Today in labor history, the American Railway Union, headed by Eugene Debs, is founded in 1893 in Chicago. It was the largest labor union of its time and one of the first industrial unions in the United States.
The union was notable in that it sought the unification of all railroad workers, regardless of craft, race, or ethnicity.
Eugene Debs was one of the founding members of the Industrial Workers of the World and also worked with several smaller unions – like the Brotherhood of Locomotive Firemen – before leading the ARU.
When, two months later, the Great Northern Railway enacted a series of wage cuts for its workers, the ARU organized its members in a strike action that lasted for 18 days and succeeded in pressuring the company to roll back the cuts.
In the Pullman strike a year later, the union was defeated by federal injunctions and troops, and Debs was imprisoned for violating the injunctions.

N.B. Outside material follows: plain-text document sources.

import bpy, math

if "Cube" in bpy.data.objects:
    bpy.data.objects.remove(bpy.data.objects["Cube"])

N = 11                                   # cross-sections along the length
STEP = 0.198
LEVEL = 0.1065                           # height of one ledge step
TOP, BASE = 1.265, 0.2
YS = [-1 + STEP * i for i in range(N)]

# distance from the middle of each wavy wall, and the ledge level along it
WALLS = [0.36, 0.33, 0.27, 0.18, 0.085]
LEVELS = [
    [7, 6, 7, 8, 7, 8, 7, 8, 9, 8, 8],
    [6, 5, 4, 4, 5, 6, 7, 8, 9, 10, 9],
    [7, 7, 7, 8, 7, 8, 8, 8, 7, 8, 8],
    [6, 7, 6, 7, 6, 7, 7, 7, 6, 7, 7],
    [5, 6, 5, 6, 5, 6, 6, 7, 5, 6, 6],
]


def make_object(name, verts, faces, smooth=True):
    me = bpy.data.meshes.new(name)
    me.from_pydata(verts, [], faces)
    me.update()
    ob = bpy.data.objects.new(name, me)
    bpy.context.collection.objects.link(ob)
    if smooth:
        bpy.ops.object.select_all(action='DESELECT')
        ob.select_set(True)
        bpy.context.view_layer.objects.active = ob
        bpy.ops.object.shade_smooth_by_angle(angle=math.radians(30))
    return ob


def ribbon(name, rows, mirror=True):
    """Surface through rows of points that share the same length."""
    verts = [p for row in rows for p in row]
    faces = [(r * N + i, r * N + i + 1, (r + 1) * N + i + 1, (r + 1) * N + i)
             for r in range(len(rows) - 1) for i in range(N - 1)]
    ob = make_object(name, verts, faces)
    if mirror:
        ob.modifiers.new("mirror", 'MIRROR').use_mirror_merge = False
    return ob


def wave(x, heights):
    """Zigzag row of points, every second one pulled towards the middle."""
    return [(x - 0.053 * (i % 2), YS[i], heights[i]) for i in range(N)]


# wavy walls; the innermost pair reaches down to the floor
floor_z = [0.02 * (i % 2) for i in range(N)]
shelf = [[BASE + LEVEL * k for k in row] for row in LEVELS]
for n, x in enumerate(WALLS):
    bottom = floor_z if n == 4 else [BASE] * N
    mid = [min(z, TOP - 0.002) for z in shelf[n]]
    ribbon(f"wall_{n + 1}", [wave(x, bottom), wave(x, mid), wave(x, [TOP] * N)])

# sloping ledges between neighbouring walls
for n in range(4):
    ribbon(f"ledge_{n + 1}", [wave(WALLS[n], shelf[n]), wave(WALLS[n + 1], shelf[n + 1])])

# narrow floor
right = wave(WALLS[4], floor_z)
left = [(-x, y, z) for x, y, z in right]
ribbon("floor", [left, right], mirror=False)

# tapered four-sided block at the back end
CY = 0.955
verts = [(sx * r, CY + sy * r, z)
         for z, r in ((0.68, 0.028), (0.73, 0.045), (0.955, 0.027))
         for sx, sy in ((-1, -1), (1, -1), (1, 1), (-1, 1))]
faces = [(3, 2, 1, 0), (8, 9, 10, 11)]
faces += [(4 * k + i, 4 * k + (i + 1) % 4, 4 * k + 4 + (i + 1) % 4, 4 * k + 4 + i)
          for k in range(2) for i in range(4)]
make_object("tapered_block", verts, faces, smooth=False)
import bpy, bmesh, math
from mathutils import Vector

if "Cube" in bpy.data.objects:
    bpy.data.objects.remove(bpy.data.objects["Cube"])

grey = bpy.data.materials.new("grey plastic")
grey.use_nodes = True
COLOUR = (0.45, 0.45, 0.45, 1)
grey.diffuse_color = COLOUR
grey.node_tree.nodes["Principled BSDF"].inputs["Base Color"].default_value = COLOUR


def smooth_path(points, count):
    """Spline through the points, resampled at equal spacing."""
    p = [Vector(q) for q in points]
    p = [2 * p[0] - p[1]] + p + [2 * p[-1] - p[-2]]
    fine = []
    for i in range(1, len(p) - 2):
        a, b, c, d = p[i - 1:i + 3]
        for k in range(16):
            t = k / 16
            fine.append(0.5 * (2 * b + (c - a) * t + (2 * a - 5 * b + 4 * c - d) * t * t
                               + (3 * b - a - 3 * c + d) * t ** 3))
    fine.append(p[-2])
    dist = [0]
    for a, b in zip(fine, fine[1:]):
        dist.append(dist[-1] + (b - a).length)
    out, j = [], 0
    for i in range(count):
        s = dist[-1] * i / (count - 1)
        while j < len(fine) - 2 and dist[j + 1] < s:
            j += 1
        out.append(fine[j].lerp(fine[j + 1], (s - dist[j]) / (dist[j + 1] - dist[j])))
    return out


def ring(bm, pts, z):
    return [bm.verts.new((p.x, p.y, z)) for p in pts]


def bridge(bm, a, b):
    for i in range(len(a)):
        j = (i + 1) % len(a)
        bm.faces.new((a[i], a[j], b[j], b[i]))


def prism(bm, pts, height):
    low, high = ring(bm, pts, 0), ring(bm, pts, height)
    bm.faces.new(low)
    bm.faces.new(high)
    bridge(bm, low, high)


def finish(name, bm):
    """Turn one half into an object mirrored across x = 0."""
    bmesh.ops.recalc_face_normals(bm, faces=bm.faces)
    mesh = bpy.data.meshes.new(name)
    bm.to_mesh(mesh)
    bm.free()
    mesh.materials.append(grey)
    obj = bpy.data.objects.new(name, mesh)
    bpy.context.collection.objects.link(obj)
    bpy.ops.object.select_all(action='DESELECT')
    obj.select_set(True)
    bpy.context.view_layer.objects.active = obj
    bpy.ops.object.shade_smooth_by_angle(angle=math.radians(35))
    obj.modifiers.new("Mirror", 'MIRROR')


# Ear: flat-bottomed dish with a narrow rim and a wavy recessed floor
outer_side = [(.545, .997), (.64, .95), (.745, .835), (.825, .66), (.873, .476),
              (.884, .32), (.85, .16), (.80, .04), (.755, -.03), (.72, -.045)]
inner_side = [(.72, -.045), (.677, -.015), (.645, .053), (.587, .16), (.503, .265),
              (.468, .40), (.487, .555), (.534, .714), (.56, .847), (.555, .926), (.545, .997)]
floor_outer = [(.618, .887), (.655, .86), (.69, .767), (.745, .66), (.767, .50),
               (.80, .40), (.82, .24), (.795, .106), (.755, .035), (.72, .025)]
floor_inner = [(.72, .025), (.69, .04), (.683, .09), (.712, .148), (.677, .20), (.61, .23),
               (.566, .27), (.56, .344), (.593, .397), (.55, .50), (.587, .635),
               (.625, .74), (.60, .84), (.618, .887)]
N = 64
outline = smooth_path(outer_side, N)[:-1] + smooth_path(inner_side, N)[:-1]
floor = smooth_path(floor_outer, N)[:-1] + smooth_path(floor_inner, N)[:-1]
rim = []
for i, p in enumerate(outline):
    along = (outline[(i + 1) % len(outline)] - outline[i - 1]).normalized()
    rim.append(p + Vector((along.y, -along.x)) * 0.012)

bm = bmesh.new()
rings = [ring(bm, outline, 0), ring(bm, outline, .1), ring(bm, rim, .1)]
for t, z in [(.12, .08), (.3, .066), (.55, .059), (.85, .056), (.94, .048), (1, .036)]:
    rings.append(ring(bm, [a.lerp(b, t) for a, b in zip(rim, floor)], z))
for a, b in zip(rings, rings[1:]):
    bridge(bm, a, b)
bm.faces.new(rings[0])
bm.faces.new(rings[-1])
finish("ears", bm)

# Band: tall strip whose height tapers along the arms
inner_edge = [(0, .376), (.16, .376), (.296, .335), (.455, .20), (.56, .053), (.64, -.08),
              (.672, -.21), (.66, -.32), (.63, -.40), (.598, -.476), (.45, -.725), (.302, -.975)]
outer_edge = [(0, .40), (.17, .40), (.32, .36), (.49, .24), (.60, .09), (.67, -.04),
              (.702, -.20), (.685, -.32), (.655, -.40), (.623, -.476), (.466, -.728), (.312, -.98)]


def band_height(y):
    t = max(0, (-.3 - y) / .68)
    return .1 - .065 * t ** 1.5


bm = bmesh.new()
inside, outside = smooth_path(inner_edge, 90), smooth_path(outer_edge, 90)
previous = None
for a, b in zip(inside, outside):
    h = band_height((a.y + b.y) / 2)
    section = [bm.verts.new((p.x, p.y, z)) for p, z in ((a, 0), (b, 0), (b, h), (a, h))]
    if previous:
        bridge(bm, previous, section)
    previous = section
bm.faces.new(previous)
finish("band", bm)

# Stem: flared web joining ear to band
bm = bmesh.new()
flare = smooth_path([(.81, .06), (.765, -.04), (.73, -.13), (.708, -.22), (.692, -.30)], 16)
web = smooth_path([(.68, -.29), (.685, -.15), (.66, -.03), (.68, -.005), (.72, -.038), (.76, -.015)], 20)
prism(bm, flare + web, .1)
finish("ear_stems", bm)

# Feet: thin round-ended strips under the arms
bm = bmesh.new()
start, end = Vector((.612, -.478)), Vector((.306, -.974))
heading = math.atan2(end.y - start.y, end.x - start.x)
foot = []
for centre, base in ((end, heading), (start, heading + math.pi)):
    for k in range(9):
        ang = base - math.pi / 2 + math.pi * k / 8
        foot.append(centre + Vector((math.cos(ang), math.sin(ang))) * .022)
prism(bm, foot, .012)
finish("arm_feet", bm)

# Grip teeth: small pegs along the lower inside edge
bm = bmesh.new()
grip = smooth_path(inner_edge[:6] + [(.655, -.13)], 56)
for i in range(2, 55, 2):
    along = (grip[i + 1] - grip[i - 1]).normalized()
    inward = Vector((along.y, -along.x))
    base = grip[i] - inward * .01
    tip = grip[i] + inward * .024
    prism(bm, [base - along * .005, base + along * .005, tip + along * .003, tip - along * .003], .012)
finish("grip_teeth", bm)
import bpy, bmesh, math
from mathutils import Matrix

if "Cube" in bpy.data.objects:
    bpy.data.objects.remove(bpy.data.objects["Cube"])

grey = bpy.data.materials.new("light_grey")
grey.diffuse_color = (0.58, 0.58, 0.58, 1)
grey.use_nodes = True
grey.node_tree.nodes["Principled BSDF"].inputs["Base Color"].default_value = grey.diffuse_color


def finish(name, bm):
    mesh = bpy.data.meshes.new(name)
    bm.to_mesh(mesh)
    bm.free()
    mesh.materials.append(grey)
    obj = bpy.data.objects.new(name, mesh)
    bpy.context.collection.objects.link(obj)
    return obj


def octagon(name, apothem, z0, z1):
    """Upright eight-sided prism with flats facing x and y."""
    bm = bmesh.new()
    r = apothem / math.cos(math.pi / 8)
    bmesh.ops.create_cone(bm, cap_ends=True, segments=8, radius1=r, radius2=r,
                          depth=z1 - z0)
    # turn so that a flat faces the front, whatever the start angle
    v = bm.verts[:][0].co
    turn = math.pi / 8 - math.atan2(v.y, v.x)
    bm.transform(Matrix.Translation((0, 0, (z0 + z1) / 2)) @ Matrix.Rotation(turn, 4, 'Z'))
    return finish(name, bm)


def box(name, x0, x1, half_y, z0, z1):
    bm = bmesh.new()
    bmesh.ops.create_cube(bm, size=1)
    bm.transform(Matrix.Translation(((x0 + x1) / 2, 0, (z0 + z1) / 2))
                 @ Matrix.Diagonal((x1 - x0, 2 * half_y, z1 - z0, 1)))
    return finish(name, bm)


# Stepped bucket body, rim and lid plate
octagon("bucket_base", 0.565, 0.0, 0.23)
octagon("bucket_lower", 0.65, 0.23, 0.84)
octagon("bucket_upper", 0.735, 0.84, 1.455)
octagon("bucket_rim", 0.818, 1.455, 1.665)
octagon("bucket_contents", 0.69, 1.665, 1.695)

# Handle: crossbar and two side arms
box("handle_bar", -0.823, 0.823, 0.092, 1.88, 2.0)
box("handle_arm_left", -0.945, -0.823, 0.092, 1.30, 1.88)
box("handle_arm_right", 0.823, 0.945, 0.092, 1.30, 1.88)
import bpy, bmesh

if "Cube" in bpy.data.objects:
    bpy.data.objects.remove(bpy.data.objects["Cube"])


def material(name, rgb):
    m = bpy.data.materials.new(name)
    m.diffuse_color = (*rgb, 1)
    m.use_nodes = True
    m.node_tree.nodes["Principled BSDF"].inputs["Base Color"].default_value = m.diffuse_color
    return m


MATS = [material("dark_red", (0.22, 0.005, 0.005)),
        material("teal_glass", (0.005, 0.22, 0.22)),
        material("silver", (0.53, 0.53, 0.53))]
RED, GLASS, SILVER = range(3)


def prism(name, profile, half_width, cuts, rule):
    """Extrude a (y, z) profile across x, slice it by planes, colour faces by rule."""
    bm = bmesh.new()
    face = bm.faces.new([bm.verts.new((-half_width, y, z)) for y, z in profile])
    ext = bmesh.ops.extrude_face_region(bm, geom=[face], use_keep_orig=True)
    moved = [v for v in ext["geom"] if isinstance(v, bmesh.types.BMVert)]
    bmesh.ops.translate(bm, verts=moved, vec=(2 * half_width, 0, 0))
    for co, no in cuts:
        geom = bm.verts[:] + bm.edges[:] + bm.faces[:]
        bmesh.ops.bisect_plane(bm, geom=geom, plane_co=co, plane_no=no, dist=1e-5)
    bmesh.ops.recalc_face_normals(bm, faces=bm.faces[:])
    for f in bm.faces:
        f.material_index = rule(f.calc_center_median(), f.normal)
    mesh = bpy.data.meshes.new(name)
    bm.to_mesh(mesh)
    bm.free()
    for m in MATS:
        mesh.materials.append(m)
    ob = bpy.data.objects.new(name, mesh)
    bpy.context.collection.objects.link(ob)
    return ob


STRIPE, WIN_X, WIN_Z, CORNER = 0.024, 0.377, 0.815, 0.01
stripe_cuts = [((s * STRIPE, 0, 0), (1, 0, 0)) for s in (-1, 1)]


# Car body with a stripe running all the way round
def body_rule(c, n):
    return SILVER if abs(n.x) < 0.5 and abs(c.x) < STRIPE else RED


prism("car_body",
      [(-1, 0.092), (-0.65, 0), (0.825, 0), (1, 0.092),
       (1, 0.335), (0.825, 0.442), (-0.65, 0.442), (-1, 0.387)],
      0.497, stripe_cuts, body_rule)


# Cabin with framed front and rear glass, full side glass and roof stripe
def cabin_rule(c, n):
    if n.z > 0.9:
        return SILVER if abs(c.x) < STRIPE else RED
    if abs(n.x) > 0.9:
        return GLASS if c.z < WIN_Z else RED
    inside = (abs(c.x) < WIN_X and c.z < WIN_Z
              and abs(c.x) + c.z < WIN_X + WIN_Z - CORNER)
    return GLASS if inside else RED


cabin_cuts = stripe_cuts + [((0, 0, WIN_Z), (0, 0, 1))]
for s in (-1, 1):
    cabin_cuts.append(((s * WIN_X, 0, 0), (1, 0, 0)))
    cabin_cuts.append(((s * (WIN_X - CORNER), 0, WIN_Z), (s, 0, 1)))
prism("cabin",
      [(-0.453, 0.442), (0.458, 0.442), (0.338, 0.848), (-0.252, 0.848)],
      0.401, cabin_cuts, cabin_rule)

Debs educated himself on socialism in prison and later ran as the Socialist Party’s candidate for presidency on five different occasions.